What you will do: Your answer should be every line from the records that contains "range".

Data listing below:

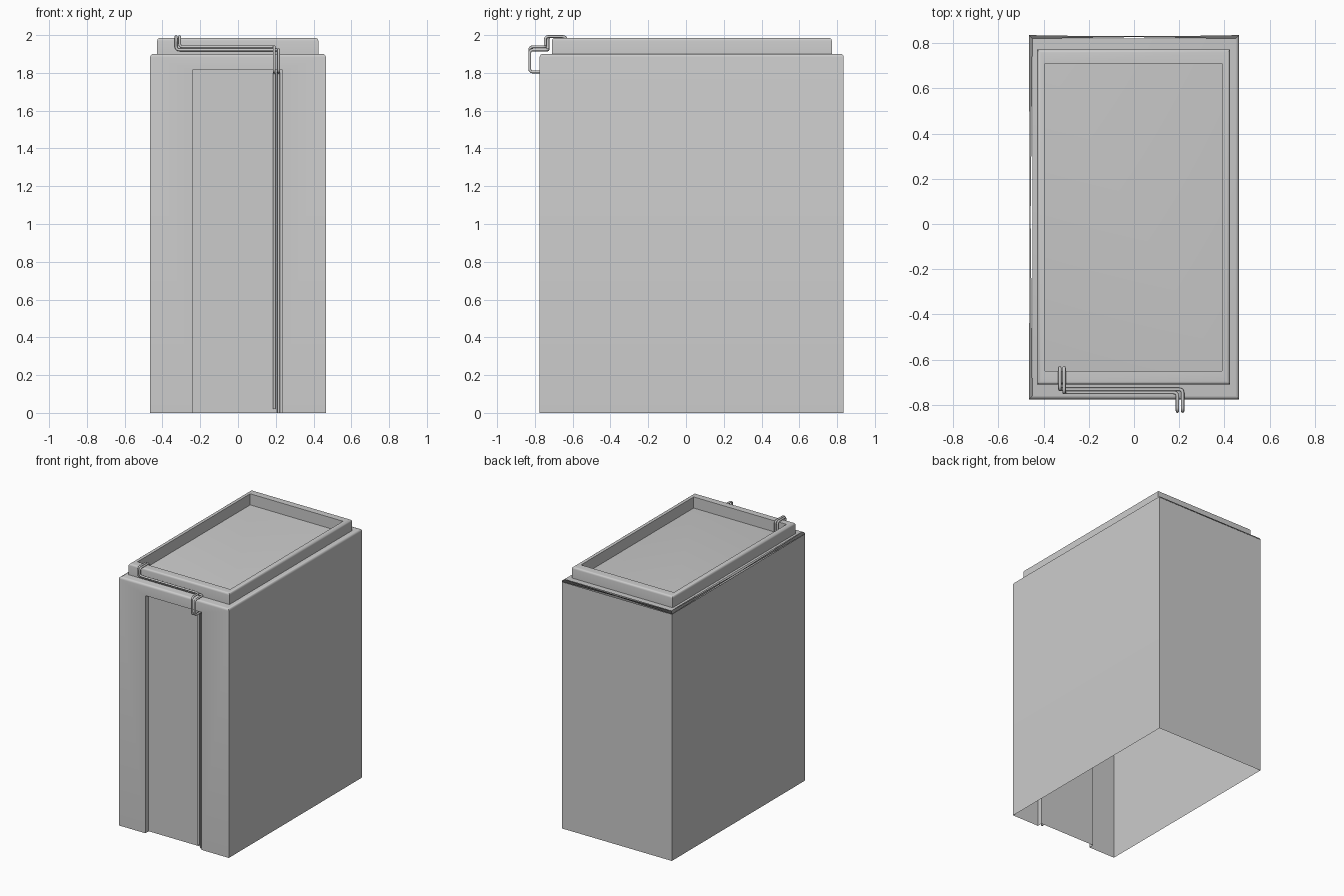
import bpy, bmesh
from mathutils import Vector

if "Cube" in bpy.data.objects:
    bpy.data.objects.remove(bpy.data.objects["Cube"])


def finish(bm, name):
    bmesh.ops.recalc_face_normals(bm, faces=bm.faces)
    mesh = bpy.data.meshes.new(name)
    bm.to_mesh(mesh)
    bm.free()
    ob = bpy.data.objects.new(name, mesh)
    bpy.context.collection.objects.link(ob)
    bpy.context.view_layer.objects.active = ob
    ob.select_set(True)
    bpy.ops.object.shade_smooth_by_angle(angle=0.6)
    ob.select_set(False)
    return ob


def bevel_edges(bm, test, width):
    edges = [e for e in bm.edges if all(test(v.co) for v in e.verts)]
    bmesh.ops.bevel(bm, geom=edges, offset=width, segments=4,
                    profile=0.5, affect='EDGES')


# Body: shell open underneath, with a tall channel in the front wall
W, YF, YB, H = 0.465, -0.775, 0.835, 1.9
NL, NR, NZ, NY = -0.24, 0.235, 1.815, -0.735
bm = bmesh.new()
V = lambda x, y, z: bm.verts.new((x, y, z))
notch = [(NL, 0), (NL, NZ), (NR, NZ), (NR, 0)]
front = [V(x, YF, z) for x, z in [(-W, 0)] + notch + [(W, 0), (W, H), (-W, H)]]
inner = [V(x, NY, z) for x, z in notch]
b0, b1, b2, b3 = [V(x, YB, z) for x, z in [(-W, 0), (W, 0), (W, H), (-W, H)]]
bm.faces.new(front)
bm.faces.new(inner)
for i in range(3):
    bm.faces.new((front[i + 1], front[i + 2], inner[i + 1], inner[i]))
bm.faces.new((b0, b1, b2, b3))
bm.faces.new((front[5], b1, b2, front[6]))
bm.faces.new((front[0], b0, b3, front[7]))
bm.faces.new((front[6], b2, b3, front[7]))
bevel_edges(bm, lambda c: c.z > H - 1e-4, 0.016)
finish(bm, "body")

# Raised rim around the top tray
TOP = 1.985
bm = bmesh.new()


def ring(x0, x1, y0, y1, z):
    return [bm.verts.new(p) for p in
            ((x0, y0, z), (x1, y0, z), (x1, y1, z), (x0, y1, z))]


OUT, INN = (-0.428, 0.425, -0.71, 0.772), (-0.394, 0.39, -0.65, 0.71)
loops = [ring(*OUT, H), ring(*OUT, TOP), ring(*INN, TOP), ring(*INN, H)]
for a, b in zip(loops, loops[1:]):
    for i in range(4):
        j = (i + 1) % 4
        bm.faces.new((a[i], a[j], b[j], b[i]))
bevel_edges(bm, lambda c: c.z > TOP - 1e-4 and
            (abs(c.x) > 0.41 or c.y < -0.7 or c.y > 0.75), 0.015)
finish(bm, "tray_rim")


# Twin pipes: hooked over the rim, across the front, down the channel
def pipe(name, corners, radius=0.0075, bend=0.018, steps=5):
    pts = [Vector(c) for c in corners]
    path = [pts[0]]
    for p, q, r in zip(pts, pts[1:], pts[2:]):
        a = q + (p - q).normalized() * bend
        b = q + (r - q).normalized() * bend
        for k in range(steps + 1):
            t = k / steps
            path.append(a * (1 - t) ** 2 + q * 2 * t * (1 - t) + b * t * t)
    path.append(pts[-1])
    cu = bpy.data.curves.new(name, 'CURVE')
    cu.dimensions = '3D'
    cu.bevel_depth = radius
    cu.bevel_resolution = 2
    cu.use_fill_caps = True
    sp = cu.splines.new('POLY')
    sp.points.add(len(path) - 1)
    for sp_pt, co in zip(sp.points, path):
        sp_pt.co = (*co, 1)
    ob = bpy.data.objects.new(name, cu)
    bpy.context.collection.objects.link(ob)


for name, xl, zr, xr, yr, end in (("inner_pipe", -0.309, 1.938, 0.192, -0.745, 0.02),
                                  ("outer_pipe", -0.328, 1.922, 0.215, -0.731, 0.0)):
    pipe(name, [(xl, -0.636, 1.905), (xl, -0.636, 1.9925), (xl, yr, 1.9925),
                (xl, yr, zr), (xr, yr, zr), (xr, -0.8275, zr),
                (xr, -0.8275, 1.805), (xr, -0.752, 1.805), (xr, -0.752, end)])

End of Data listing.
Data listing below:

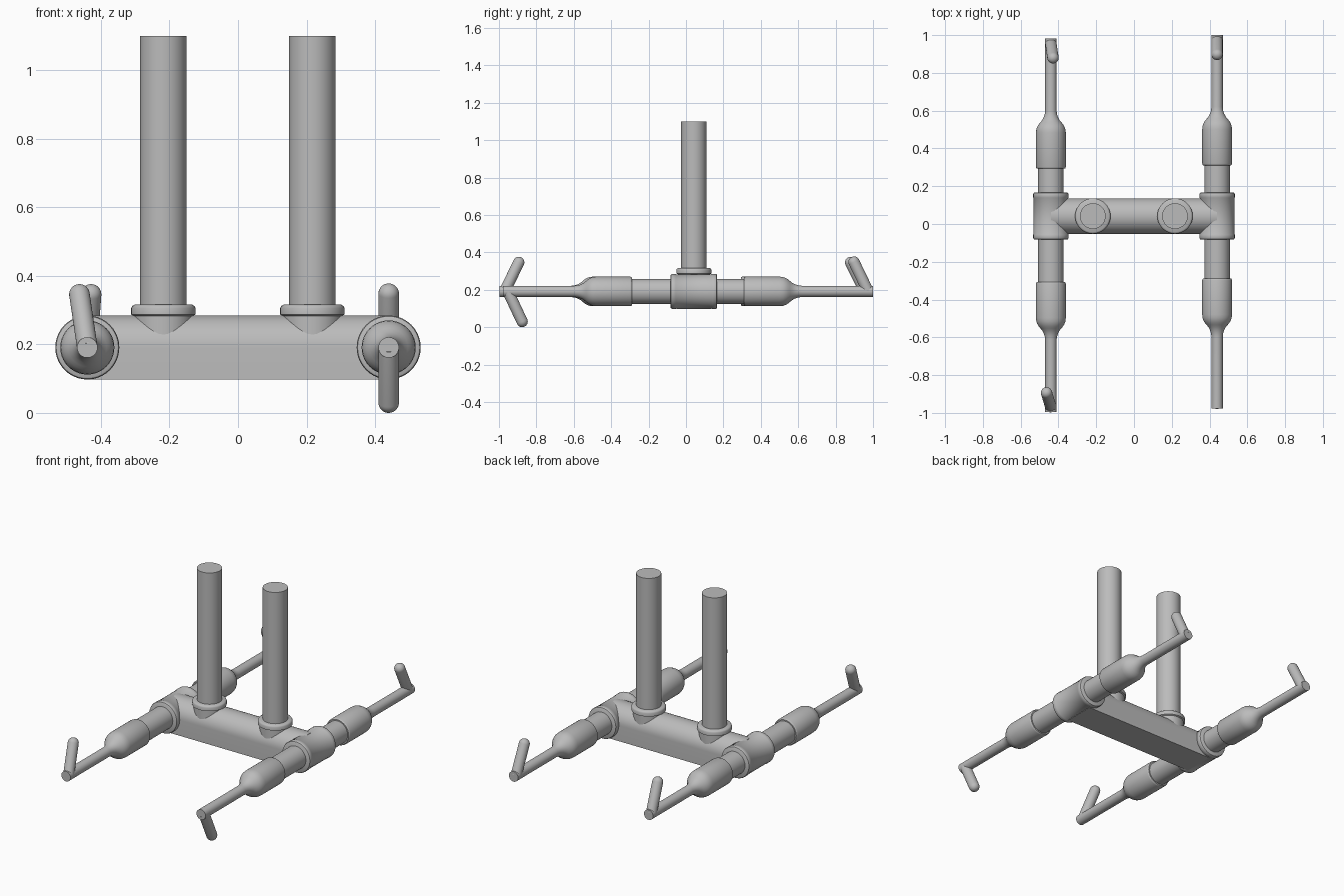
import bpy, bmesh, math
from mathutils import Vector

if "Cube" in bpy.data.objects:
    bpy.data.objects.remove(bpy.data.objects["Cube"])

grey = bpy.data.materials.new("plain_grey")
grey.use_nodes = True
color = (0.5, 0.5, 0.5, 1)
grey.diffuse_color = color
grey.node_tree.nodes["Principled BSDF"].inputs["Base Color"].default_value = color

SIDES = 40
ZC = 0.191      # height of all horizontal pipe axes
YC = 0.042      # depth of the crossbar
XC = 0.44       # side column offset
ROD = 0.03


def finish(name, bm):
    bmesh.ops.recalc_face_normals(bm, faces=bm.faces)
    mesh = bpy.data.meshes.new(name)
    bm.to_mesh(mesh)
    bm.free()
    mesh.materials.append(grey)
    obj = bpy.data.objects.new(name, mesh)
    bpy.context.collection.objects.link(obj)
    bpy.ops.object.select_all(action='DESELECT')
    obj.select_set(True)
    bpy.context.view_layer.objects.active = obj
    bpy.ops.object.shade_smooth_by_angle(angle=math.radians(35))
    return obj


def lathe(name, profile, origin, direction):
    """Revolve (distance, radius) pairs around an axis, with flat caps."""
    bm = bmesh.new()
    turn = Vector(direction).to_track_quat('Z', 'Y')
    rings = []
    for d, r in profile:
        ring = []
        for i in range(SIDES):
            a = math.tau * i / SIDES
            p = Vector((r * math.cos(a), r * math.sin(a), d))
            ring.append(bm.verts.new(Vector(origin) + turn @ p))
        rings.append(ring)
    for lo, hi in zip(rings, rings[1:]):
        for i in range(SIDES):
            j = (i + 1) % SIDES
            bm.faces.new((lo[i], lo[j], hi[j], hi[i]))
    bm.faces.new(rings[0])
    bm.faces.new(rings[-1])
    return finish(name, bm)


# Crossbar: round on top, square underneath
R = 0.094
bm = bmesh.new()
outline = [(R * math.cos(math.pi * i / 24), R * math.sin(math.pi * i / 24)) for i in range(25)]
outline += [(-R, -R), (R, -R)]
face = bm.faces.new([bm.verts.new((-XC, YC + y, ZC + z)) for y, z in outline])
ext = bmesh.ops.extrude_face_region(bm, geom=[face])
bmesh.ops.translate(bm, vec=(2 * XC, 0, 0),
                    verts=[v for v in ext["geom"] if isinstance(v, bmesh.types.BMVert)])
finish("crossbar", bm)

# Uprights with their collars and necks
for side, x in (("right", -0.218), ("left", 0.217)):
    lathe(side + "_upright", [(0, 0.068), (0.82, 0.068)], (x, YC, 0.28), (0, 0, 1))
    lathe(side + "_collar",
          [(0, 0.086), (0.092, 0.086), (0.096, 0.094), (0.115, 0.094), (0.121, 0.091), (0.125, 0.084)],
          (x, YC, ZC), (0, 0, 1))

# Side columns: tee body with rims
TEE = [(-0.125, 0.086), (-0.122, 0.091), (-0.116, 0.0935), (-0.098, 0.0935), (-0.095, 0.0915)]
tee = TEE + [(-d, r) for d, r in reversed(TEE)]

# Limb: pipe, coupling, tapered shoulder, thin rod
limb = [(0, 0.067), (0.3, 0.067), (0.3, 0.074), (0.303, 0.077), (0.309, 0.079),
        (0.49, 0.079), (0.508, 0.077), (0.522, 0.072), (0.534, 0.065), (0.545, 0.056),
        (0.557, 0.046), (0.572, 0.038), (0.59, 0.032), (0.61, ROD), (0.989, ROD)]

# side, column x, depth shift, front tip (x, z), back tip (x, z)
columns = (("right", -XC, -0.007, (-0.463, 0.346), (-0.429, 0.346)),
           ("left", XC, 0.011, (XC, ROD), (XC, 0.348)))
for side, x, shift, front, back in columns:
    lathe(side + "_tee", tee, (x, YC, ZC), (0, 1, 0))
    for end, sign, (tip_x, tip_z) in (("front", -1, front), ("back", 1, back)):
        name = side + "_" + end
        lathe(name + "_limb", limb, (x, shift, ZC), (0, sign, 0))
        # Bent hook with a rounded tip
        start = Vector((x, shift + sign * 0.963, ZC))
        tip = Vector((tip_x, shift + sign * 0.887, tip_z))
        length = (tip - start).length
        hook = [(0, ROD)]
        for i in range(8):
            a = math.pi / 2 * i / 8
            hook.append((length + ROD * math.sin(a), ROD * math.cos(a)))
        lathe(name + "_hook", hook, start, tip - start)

End of Data listing.

Exercise response:
for i in range(3):
    for i in range(4):
        for k in range(steps + 1):
        for i in range(SIDES):
        for i in range(SIDES):
outline = [(R * math.cos(math.pi * i / 24), R * math.sin(math.pi * i / 24)) for i in range(25)]
        for i in range(8):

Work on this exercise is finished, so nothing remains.